Stored entries:
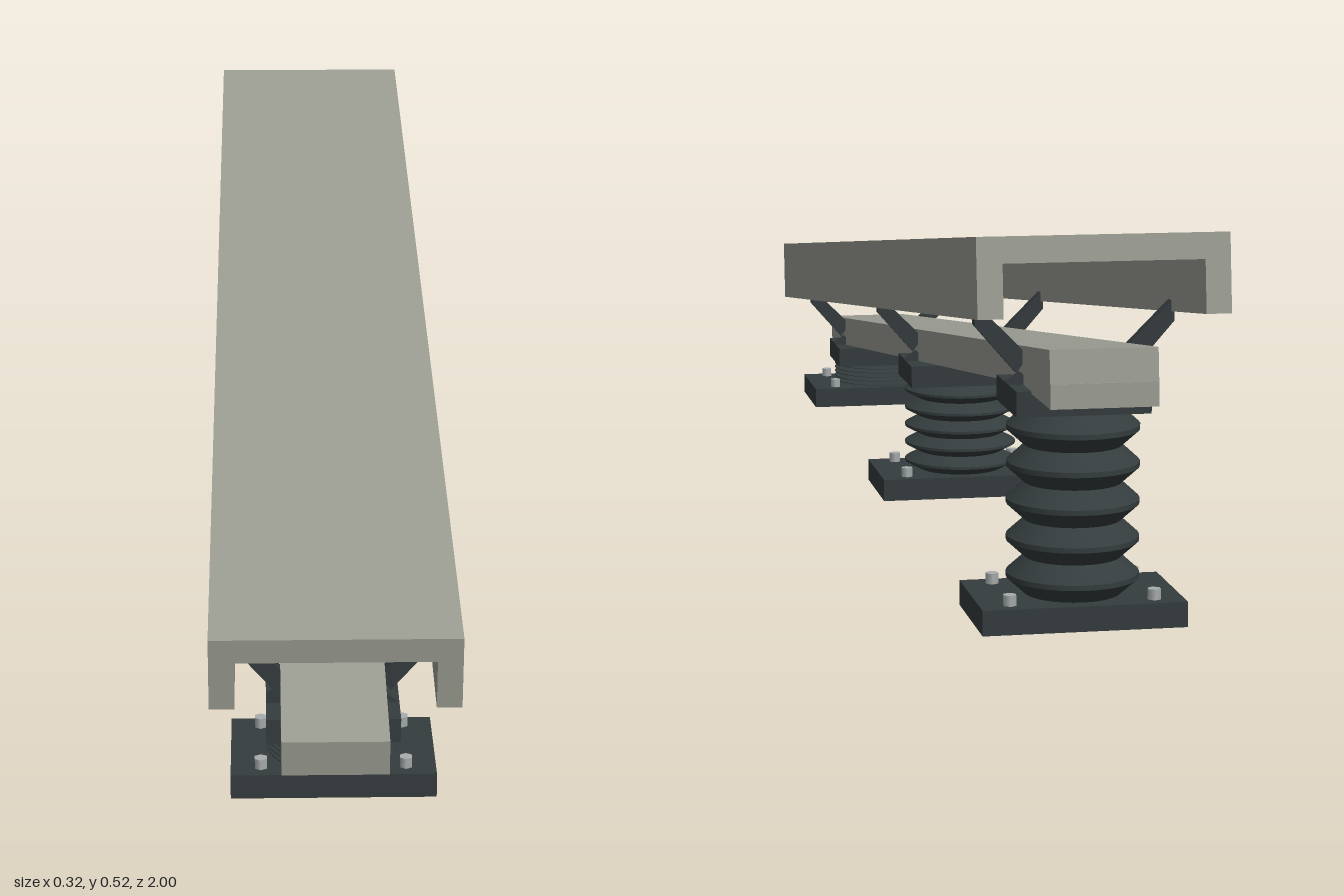
import * as THREE from 'three';
import { toCreasedNormals } from 'three/addons/utils/BufferGeometryUtils.js';

const SLOPE = 0.125;

function material(name, color) {
  const m = new THREE.MeshStandardMaterial({ color });
  m.name = name;
  return m;
}

function add(parent, name, geometry, mat, x = 0, y = 0, z = 0) {
  const mesh = new THREE.Mesh(geometry, mat);
  mesh.name = name;
  mesh.position.set(x, y, z);
  parent.add(mesh);
  return mesh;
}

// Prism from an x-y outline, centred along z
function prism(points, depth) {
  const shape = new THREE.Shape(points.map(([x, y]) => new THREE.Vector2(x, y)));
  return new THREE.ExtrudeGeometry(shape, { depth, bevelEnabled: false }).translate(0, 0, -depth / 2);
}

// Ribbed insulator body with pointed ridges
function bellows(y0, y1, ridges) {
  const inner = 0.063, outer = 0.086;
  const step = (y1 - y0) / ridges;
  const pts = [new THREE.Vector2(inner, y0)];
  for (let i = 0; i < ridges; i++) {
    const y = y0 + i * step;
    pts.push(new THREE.Vector2(outer, y + step * 0.43));
    pts.push(new THREE.Vector2(outer, y + step * 0.57));
    pts.push(new THREE.Vector2(inner, y + step));
  }
  return toCreasedNormals(new THREE.LatheGeometry(pts, 32), 0.5);
}

export function createModel() {
  const model = new THREE.Group();
  model.name = 'coveredRail';
  const grey = material('warmGrey', 0x9c9e94);
  const dark = material('darkSlate', 0x343c3d);
  const steel = material('boltSteel', 0xa8adad);

  // Sloping cover: top plate with a skirt down each side
  const w = 0.158, i = 0.126;
  const cover = add(model, 'cover', prism([
    [-w, 0], [-w, -0.1], [-i, -0.1], [-i, -0.033],
    [i, -0.033], [i, -0.1], [w, -0.1], [w, 0],
  ], 2.0035), grey, 0, 0.392, 0.006);
  cover.rotation.x = SLOPE;

  // Rail under the cover, and the level block at its high end
  const rail = add(model, 'rail',
    new THREE.BoxGeometry(0.136, 0.049, 2.008).translate(0, -0.0245, 0), grey, 0, 0.2525, 0.003);
  rail.rotation.x = SLOPE;
  add(model, 'railEndBlock', new THREE.BoxGeometry(0.136, 0.031, 0.17), grey, 0, 0.3205, -0.915);

  // Three supports of growing height
  for (const [z, top] of [[0.82, 0.103], [0, 0.205], [-0.82, 0.308]]) {
    const support = new THREE.Group();
    support.name = 'support';
    support.position.z = z;
    model.add(support);

    add(support, 'basePlate', new THREE.BoxGeometry(0.266, 0.033, 0.166), dark, 0, 0.0165, 0);
    add(support, 'bellows', bellows(0.033, top - 0.033, 5), dark);
    add(support, 'topPlate', new THREE.BoxGeometry(0.174, 0.033, 0.132), dark, 0, top - 0.0165, 0);
    add(support, 'railSeat', prism([[-0.087, 0], [0.087, 0], [0.068, 0.013], [-0.068, 0.013]], 0.03),
      dark, 0, top, 0);

    for (const s of [-1, 1]) {
      // Diagonal arm from the rail to the skirt
      const outline = [[0.06, 0.036], [0.076, 0.014], [0.13, 0.076], [0.13, 0.106]]
        .map(([x, y]) => [s * x, y]);
      add(support, 'coverArm', prism(outline, 0.017), dark, 0, top, 0);

      // Base bolts
      for (const t of [-1, 1]) {
        add(support, 'bolt', new THREE.CylinderGeometry(0.009, 0.009, 0.014, 6).toNonIndexed(),
          steel, s * 0.094, 0.04, t * 0.06);
      }
    }
  }
  return model;
}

## Aim of the exercise
The response should hold only an exact retyping of the lines from the beginning of the data through the line containing "const shape = new", both ends kept, pictures omitted.

## Answer to the exercise
import * as THREE from 'three';
import { toCreasedNormals } from 'three/addons/utils/BufferGeometryUtils.js';

const SLOPE = 0.125;

function material(name, color) {
  const m = new THREE.MeshStandardMaterial({ color });
  m.name = name;
  return m;
}

function add(parent, name, geometry, mat, x = 0, y = 0, z = 0) {
  const mesh = new THREE.Mesh(geometry, mat);
  mesh.name = name;
  mesh.position.set(x, y, z);
  parent.add(mesh);
  return mesh;
}

// Prism from an x-y outline, centred along z
function prism(points, depth) {
  const shape = new THREE.Shape(points.map(([x, y]) => new THREE.Vector2(x, y)));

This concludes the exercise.